■ **TASK DETAILS**
Going through the data below, please show each line containing the string "roller".

■ **GIVEN RECORDS**
- - -

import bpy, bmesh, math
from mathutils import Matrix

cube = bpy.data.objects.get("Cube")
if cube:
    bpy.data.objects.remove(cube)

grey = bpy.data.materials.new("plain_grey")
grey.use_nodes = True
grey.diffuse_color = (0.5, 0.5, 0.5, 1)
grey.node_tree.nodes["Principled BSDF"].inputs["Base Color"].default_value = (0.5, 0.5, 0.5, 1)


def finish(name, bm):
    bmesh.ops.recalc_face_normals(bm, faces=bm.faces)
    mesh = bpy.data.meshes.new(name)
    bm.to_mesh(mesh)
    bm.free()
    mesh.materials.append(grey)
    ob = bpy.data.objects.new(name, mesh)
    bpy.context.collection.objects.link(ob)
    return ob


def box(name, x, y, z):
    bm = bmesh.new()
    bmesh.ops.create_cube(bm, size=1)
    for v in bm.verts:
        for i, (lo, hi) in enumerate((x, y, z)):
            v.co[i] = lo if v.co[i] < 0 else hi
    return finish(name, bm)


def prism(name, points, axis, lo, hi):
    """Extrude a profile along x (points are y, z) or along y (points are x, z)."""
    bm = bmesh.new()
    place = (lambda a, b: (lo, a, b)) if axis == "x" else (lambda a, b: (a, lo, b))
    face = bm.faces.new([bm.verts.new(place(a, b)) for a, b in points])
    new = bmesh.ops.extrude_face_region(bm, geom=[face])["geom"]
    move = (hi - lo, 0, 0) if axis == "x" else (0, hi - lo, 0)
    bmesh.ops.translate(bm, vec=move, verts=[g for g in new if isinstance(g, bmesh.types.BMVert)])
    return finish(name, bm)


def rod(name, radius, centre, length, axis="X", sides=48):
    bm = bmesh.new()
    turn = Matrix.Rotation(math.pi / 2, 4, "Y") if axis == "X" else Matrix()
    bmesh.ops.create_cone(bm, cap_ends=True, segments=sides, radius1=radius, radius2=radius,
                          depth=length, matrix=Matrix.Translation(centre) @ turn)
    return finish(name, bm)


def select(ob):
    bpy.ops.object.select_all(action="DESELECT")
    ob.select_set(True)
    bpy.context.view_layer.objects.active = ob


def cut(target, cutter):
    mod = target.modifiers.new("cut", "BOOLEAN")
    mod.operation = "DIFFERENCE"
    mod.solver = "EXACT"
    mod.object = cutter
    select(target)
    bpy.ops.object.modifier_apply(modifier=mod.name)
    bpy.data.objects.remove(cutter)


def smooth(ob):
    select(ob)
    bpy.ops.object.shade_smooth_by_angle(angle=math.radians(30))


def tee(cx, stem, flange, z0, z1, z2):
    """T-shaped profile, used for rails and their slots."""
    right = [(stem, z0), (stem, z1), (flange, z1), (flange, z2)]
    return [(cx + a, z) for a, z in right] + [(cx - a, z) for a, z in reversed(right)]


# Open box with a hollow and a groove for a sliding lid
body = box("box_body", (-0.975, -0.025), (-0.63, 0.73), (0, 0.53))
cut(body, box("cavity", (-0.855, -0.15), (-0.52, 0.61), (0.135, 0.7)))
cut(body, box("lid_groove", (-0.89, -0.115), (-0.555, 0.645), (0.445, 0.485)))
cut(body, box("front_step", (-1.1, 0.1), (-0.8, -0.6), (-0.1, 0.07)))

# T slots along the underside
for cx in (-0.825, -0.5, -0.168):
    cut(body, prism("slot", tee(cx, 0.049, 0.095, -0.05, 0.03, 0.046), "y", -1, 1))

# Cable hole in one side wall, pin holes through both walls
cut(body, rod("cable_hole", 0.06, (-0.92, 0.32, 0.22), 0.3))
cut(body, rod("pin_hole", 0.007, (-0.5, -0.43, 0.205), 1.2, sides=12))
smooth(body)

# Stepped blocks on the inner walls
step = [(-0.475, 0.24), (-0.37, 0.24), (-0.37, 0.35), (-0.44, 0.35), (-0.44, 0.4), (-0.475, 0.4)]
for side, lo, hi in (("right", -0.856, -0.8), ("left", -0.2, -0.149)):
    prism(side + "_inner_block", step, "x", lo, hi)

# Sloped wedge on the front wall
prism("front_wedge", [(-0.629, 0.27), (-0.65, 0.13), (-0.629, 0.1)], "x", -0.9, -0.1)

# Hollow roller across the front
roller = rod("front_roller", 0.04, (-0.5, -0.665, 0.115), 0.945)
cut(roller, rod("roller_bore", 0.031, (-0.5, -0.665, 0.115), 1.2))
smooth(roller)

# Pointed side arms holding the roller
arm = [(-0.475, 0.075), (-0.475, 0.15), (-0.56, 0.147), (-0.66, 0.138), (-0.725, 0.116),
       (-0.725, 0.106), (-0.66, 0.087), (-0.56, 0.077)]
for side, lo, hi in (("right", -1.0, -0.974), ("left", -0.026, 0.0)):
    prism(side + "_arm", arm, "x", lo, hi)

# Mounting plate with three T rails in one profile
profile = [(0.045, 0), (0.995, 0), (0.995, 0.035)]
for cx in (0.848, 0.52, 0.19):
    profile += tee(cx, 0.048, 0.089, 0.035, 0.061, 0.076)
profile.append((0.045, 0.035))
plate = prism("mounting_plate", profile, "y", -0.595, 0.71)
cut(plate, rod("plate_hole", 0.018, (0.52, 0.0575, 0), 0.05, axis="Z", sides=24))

- - -

■ **EXERCISE ANSWER**
# Hollow roller across the front
roller = rod("front_roller", 0.04, (-0.5, -0.665, 0.115), 0.945)
cut(roller, rod("roller_bore", 0.031, (-0.5, -0.665, 0.115), 1.2))
smooth(roller)
# Pointed side arms holding the roller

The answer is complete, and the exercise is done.